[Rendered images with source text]

──────────────────────────────

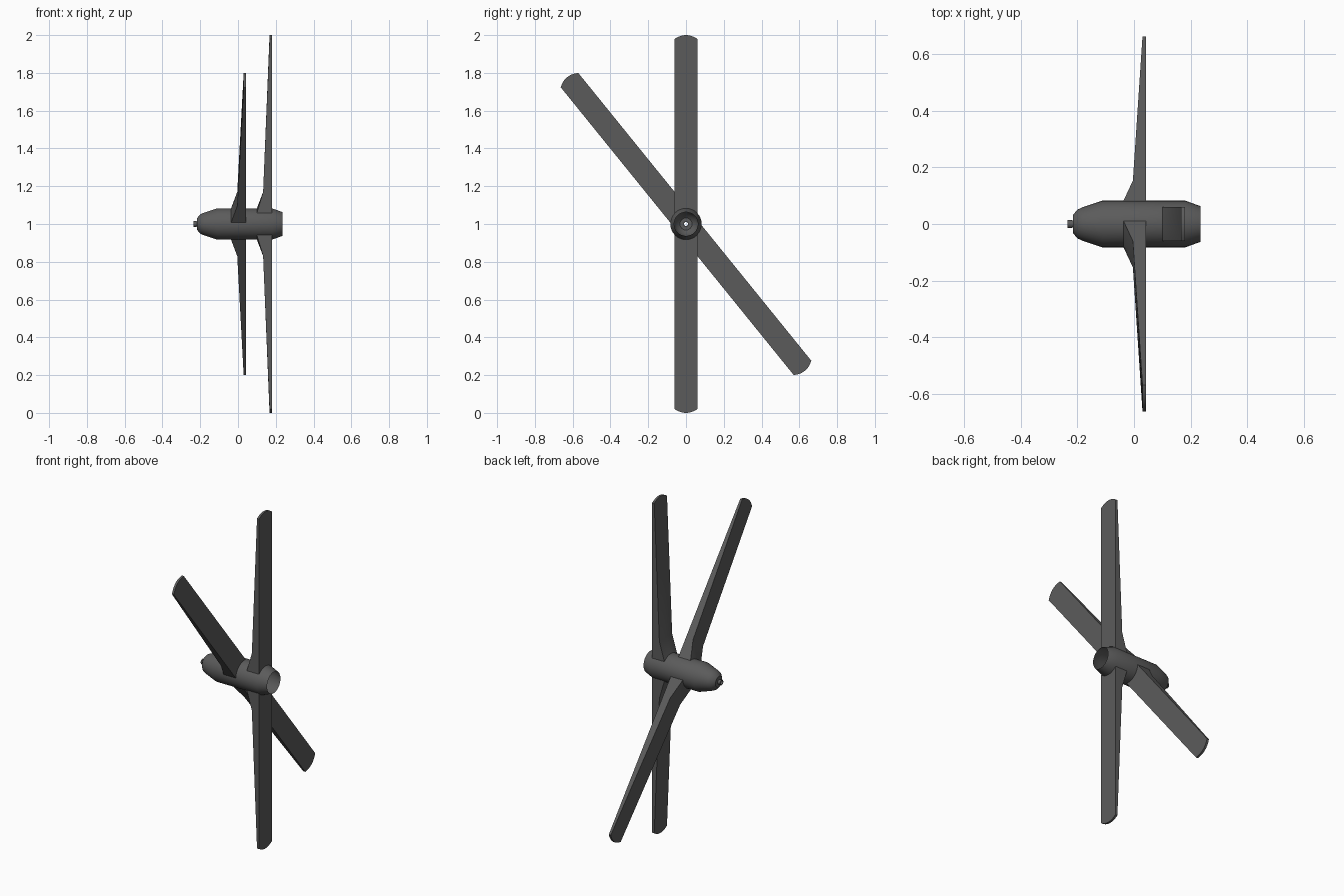
import bpy, bmesh, math
from mathutils import Matrix

if "Cube" in bpy.data.objects:
    bpy.data.objects.remove(bpy.data.objects["Cube"])

grey = bpy.data.materials.new("dark_grey")
grey.diffuse_color = (0.105, 0.105, 0.105, 1)
grey.use_nodes = True
grey.node_tree.nodes["Principled BSDF"].inputs["Base Color"].default_value = grey.diffuse_color

CENTRE_Z = 1.0
HUB_R = 0.083
HALF_W = 0.06


def finish(bm, name, angle):
    bmesh.ops.remove_doubles(bm, verts=bm.verts, dist=1e-5)
    bmesh.ops.recalc_face_normals(bm, faces=bm.faces)
    me = bpy.data.meshes.new(name)
    bm.to_mesh(me)
    bm.free()
    me.materials.append(grey)
    ob = bpy.data.objects.new(name, me)
    bpy.context.collection.objects.link(ob)
    bpy.ops.object.select_all(action='DESELECT')
    ob.select_set(True)
    bpy.context.view_layer.objects.active = ob
    bpy.ops.object.shade_smooth_by_angle(angle=math.radians(angle))
    return ob


def bridge(bm, a, b, closed):
    n = len(a)
    for i in range(n if closed else n - 1):
        j = (i + 1) % n
        bm.faces.new((a[i], a[j], b[j], b[i]))


def lathe(name, profile, sides=32):
    """Open shell turned around the propeller axis (x)."""
    bm = bmesh.new()
    rings = []
    for x, r in profile:
        rings.append([bm.verts.new((x, r * math.cos(2 * math.pi * i / sides),
                                    CENTRE_Z + r * math.sin(2 * math.pi * i / sides)))
                      for i in range(sides)])
    for a, b in zip(rings, rings[1:]):
        bridge(bm, a, b, True)
    return finish(bm, name, 35)


def blade(name, x_back, angle):
    """Flat-backed tapering blade; root follows the hub, tip is a shallow arc."""
    bm = bmesh.new()
    cols = 10
    ys = [HALF_W * (2 * i / cols - 1) for i in range(cols + 1)]

    def root(y):
        return math.sqrt(HUB_R ** 2 - y ** 2)

    def tip(y):
        return 1 - 0.02 * (y / HALF_W) ** 2

    stations = [(root, -0.080), (lambda y: 0.17, -0.047), (tip, -0.013)]
    rings = []
    for radius, lead in stations:
        back = [bm.verts.new((x_back, y, radius(y))) for y in ys]
        front = [bm.verts.new((x_back + lead, y, radius(y))) for y in reversed(ys)]
        rings.append(back + front)
    for a, b in zip(rings, rings[1:]):
        bridge(bm, a, b, True)
    # tip cap
    last, n = rings[-1], 2 * (cols + 1)
    for i in range(cols):
        bm.faces.new((last[i], last[i + 1], last[n - 2 - i], last[n - 1 - i]))
    m = Matrix.Translation((0, 0, CENTRE_Z)) @ Matrix.Rotation(angle, 4, 'X')
    bmesh.ops.transform(bm, matrix=m, verts=bm.verts)
    return finish(bm, name, 25)


# Hollow hub with nose, open at the back
lathe("hub", [(-0.216, 0.012), (-0.216, 0.032), (-0.200, 0.051), (-0.180, 0.060),
              (-0.110, HUB_R), (0.180, HUB_R), (0.235, 0.063)])
# Small hollow shaft at the nose
lathe("nose_shaft", [(-0.214, 0.012), (-0.220, 0.012), (-0.220, 0.015),
                     (-0.235, 0.015), (-0.235, 0.011), (-0.214, 0.011)], 16)

# Two contra-rotating pairs of blades
for pair, x_back, tilt in (("front", 0.043, 39), ("rear", 0.180, 0)):
    for k, side in enumerate(("upper", "lower")):
        blade(f"{pair}_{side}_blade", x_back, math.radians(tilt + 180 * k))
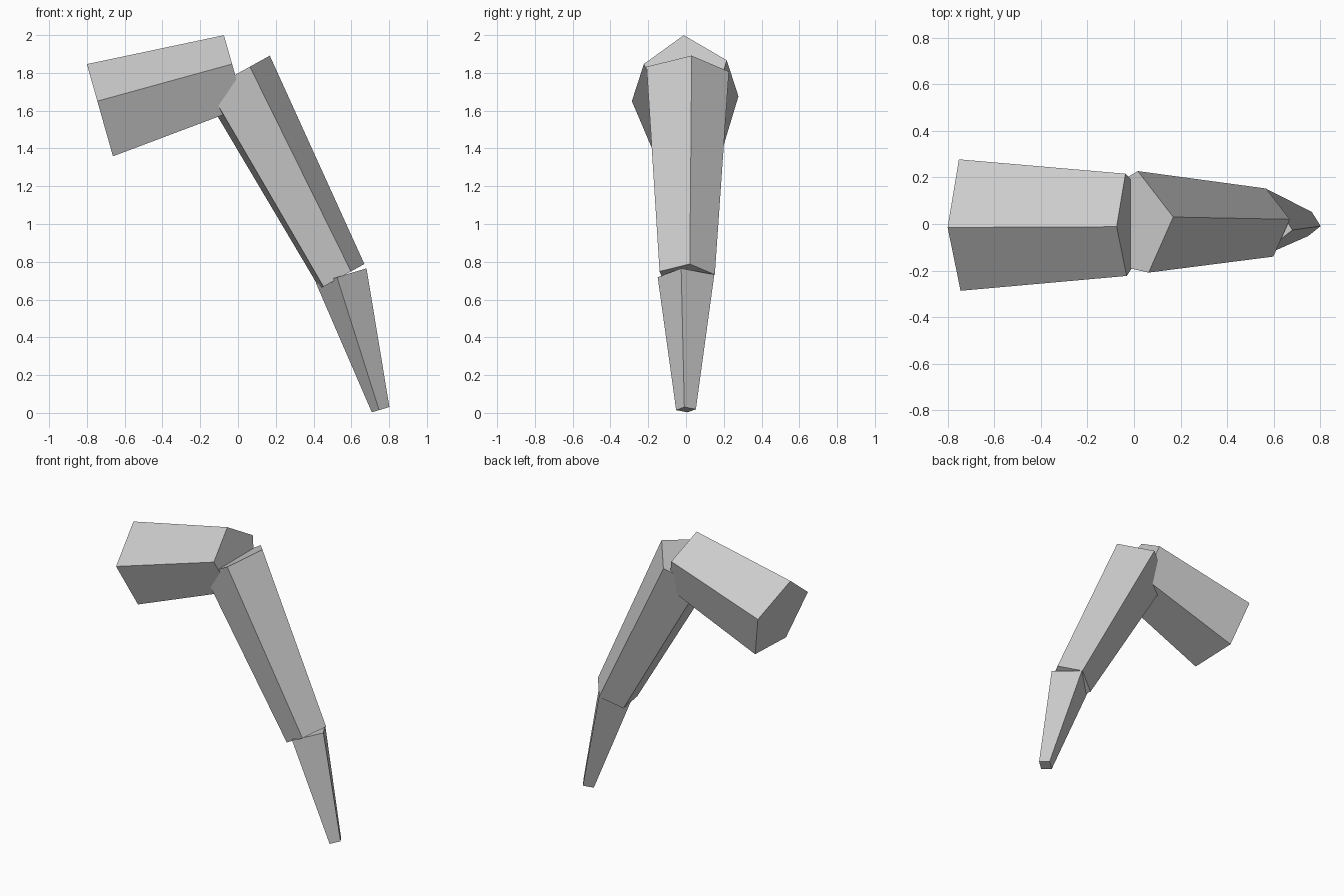
import bpy
import bmesh
from math import cos, sin, pi, radians
from mathutils import Vector

cube = bpy.data.objects.get("Cube")
if cube:
    bpy.data.objects.remove(cube, do_unlink=True)

# One plain grey for the whole limb
grey = bpy.data.materials.new("plain_grey")
grey.use_nodes = True
colour = (0.6, 0.6, 0.6, 1)
grey.diffuse_color = colour
grey.node_tree.nodes["Principled BSDF"].inputs["Base Color"].default_value = colour

FLATTEN = 0.93  # sections are slightly narrower along their ridge direction


def limb_segment(name, sides, start, end, radii, ridge_angle, twist):
    """Tapered prism between two (x, z) centres; ridge_angle aims its ridge in the xz plane."""
    ridge = Vector((cos(radians(ridge_angle)), 0, sin(radians(ridge_angle))))
    across = Vector((0, 1, 0))
    bm = bmesh.new()
    rings = []
    for (x, z), r in zip((start, end), radii):
        ring = []
        for k in range(sides):
            a = 2 * pi * k / sides + twist
            offset = ridge * (FLATTEN * r * cos(a)) + across * (r * sin(a))
            ring.append(bm.verts.new(Vector((x, 0, z)) + offset))
        rings.append(ring)
    first, last = rings
    for k in range(sides):
        n = (k + 1) % sides
        bm.faces.new((first[k], first[n], last[n], last[k]))
    bm.faces.new(first)
    bm.faces.new(last)
    bmesh.ops.recalc_face_normals(bm, faces=bm.faces)
    mesh = bpy.data.meshes.new(name)
    bm.to_mesh(mesh)
    bm.free()
    mesh.materials.append(grey)
    obj = bpy.data.objects.new(name, mesh)
    bpy.context.collection.objects.link(obj)
    return obj


# Thick pentagonal base, pentagonal middle, and diamond-section tip
limb_segment("upper_segment", 5, (-0.725, 1.581), (-0.016, 1.793),
             (0.297, 0.231), 105.8, -0.05)
limb_segment("middle_segment", 5, (-0.018, 1.788), (0.544, 0.719),
             (0.231, 0.155), 29, 0.13)
limb_segment("lower_segment", 4, (0.547, 0.725), (0.755, 0.017),
             (0.152, 0.053), 16.8, -0.17)
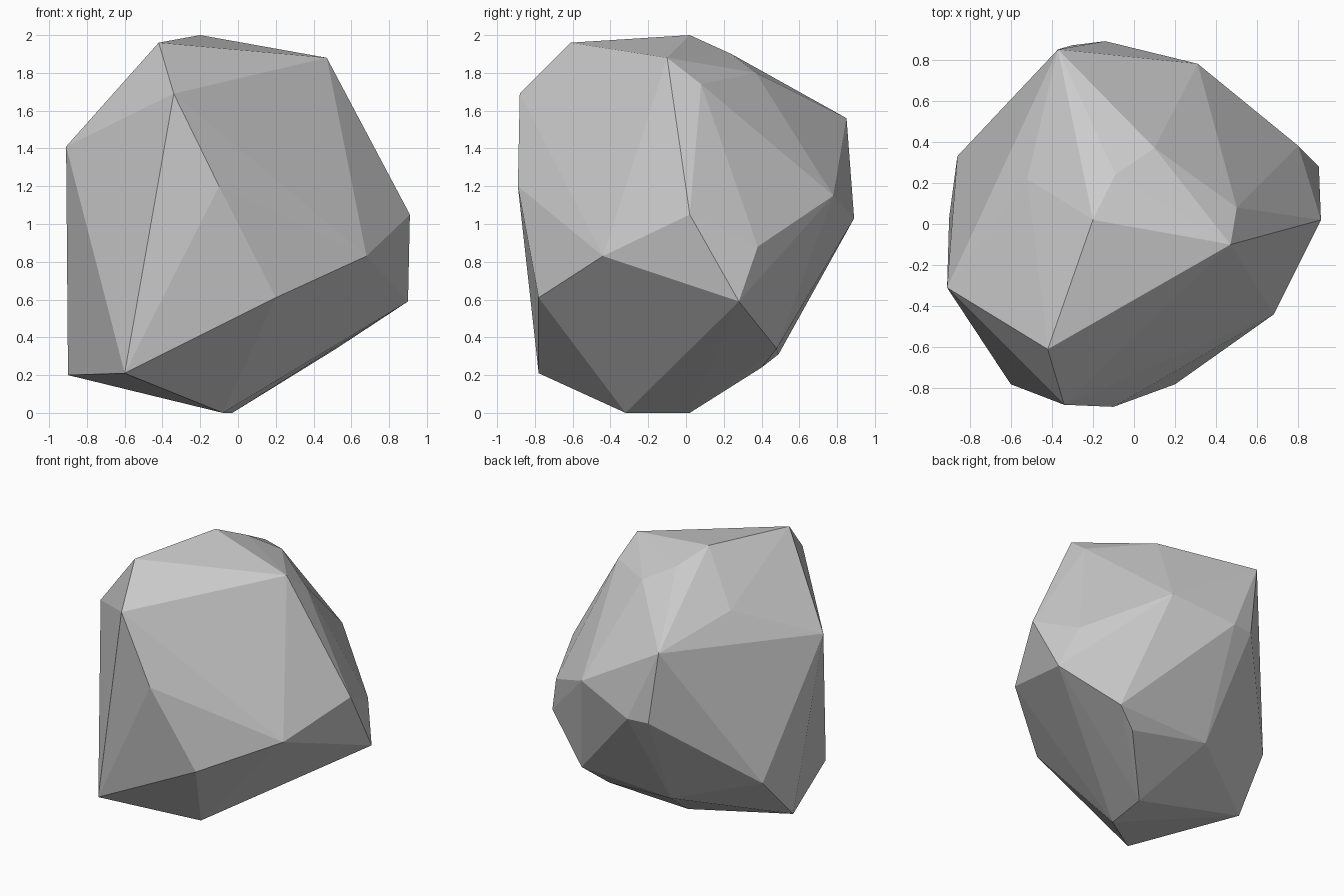
import bpy
import bmesh

# Remove the default cube only
default_cube = bpy.data.objects.get("Cube")
if default_cube is not None:
    bpy.data.objects.remove(default_cube, do_unlink=True)


def make_material(name, colour):
    """One flat colour for the viewport and for renders."""
    material = bpy.data.materials.new(name)
    material.use_nodes = True
    material.diffuse_color = colour
    shader = next(n for n in material.node_tree.nodes if n.type == "BSDF_PRINCIPLED")
    shader.inputs["Base Color"].default_value = colour
    shader.inputs["Roughness"].default_value = 0.9
    return material


def chiselled_hull(name, corners, material):
    """Wrap corner points in a tight, flat-faced convex shell."""
    mesh = bpy.data.meshes.new(name)
    shell = bmesh.new()
    for corner in corners:
        shell.verts.new(corner)
    result = bmesh.ops.convex_hull(shell, input=list(shell.verts))
    # Drop any point that ended up inside the shell
    unused = {item for key in ("geom_interior", "geom_unused") for item in result[key]
              if isinstance(item, bmesh.types.BMVert)}
    unused = [vert for vert in unused if vert.is_valid and not vert.link_faces]
    bmesh.ops.delete(shell, geom=unused, context="VERTS")
    bmesh.ops.recalc_face_normals(shell, faces=list(shell.faces))
    for face in shell.faces:
        face.smooth = False
    shell.to_mesh(mesh)
    shell.free()
    mesh.materials.append(material)
    stone = bpy.data.objects.new(name, mesh)
    bpy.context.scene.collection.objects.link(stone)
    return stone


# Corners of the stone, grouped by the region they shape
crown = [(-.42, -.61, 1.96), (-.2, .02, 2), (.47, -.1, 1.88),
         (-.09, .24, 1.9), (.1, .37, 1.8), (.5, .08, 1.74), (-.52, .22, 1.68)]
front_ridge = [(-.34, -.88, 1.69), (-.1, -.89, 1.2), (.2, -.78, .61), (-.6, -.78, .21)]
left_side = [(.68, -.44, .83), (.91, .02, 1.05), (.9, .28, .59), (.8, .38, .88)]
right_side = [(-.91, -.31, 1.41), (-.9, .03, .2), (-.86, .33, .53)]
back_ridge = [(-.37, .85, 1.56), (-.14, .89, 1.03), (-.3, .87, 1.03), (.31, .78, 1.15)]
underside = [(-.08, -.32, 0), (-.03, .02, 0), (.52, .48, .34),
             (.35, .4, .24), (-.22, .49, .31)]

stone_grey = make_material("stone grey", (.6, .6, .6, 1))
chiselled_hull("boulder",
               crown + front_ridge + left_side + right_side + back_ridge + underside,
               stone_grey)
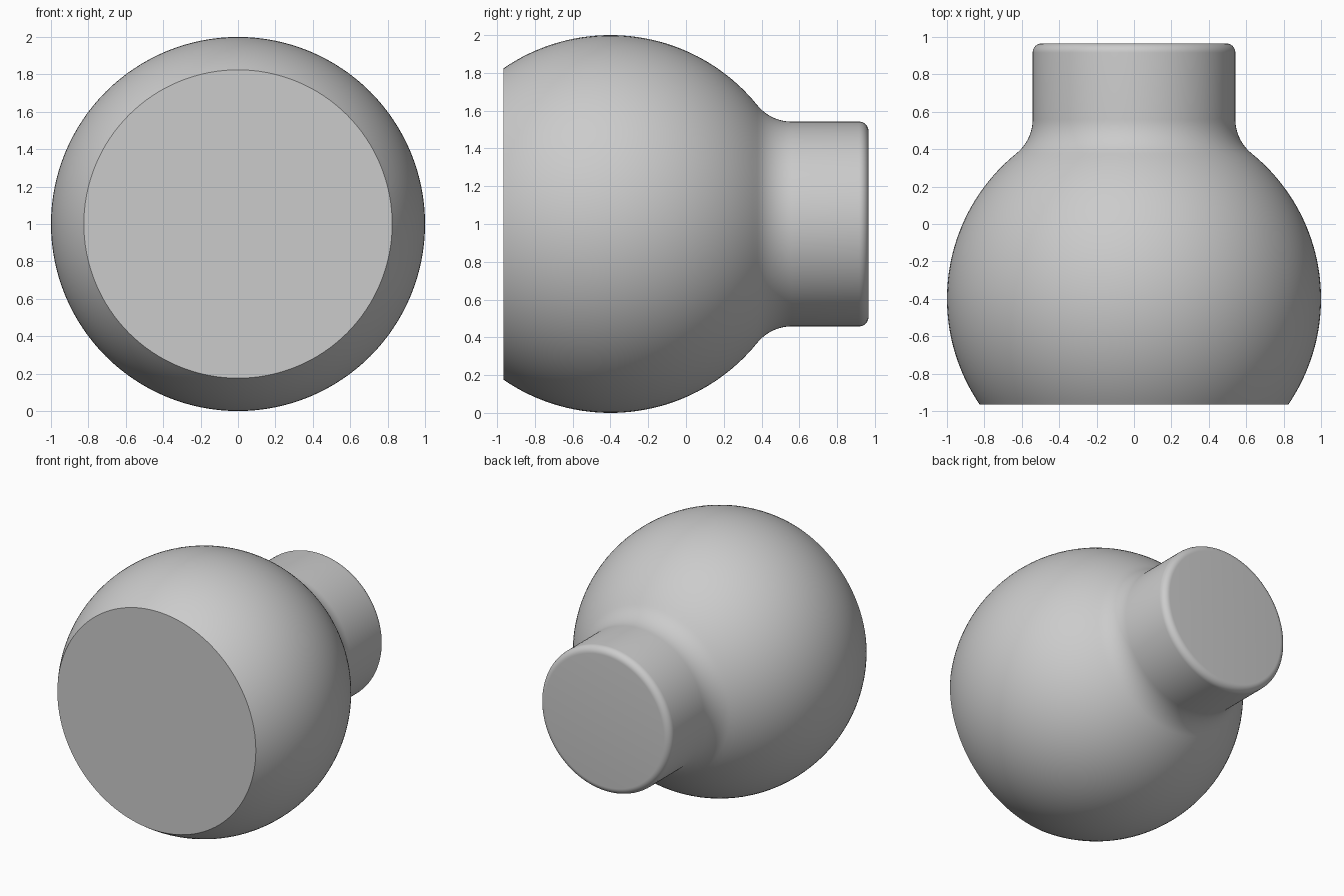
import bpy, bmesh
from math import sin, cos, pi, sqrt, atan2
from mathutils import Matrix, Vector

if "Cube" in bpy.data.objects:
    bpy.data.objects.remove(bpy.data.objects["Cube"])

grey = bpy.data.materials.new("light grey")
grey.use_nodes = True
grey.diffuse_color = (0.6, 0.6, 0.6, 1)
grey.node_tree.nodes["Principled BSDF"].inputs["Base Color"].default_value = (0.6, 0.6, 0.6, 1)

SEGMENTS = 128
HALF = 0.966          # half length along y
CENTRE = -0.4         # sphere centre along y
NECK = 0.542          # neck radius
FILLET_Y = 0.56       # where the fillet meets the neck
BEVEL = 0.05          # rounding of the neck rim


def arc(y, r, radius, start, end, steps):
    """Points (y, r) along an arc; angle 0 points along +y."""
    angles = [start + (end - start) * i / steps for i in range(steps + 1)]
    return [(y + radius * cos(a), r + radius * sin(a)) for a in angles]


# Fillet radius that makes it tangent to the unit sphere and the neck
dy = FILLET_Y - CENTRE
fillet = (dy * dy + NECK * NECK - 1) / (2 * (1 - NECK))
touch = atan2(NECK + fillet, dy)
cut = atan2(sqrt(1 - (HALF + CENTRE) ** 2), -HALF - CENTRE)

# Profile from the flat front to the rounded neck end
profile = [(-HALF, 0)]
profile += arc(CENTRE, 0, 1, cut, touch, 40)
profile += arc(FILLET_Y, NECK + fillet, fillet, touch + pi, 1.5 * pi, 12)[1:]
profile += arc(HALF - BEVEL, NECK - BEVEL, BEVEL, pi / 2, 0, 8)
profile += [(HALF, 0)]

# Spin the profile about the y axis
bm = bmesh.new()
verts = [bm.verts.new((r, y, 0)) for y, r in profile]
edges = [bm.edges.new(pair) for pair in zip(verts, verts[1:])]
bmesh.ops.spin(bm, geom=verts + edges, cent=(0, 0, 0), axis=(0, 1, 0),
               angle=2 * pi, steps=SEGMENTS)
bmesh.ops.remove_doubles(bm, verts=bm.verts, dist=0.0005)
bmesh.ops.recalc_face_normals(bm, faces=bm.faces)
bmesh.ops.transform(bm, matrix=Matrix.Translation(Vector((0, 0, 1))), verts=bm.verts)

mesh = bpy.data.meshes.new("knob")
bm.to_mesh(mesh)
bm.free()
mesh.materials.append(grey)
knob = bpy.data.objects.new("knob", mesh)
bpy.context.collection.objects.link(knob)

bpy.context.view_layer.objects.active = knob
knob.select_set(True)
bpy.ops.object.shade_smooth_by_angle(angle=pi / 6)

──────────────────────────────

## Task brief
Among the lines above, show every one that contains the string "from".

## Result of the task
from mathutils import Matrix
from math import cos, sin, pi, radians
from mathutils import Vector
from math import sin, cos, pi, sqrt, atan2
from mathutils import Matrix, Vector
# Profile from the flat front to the rounded neck end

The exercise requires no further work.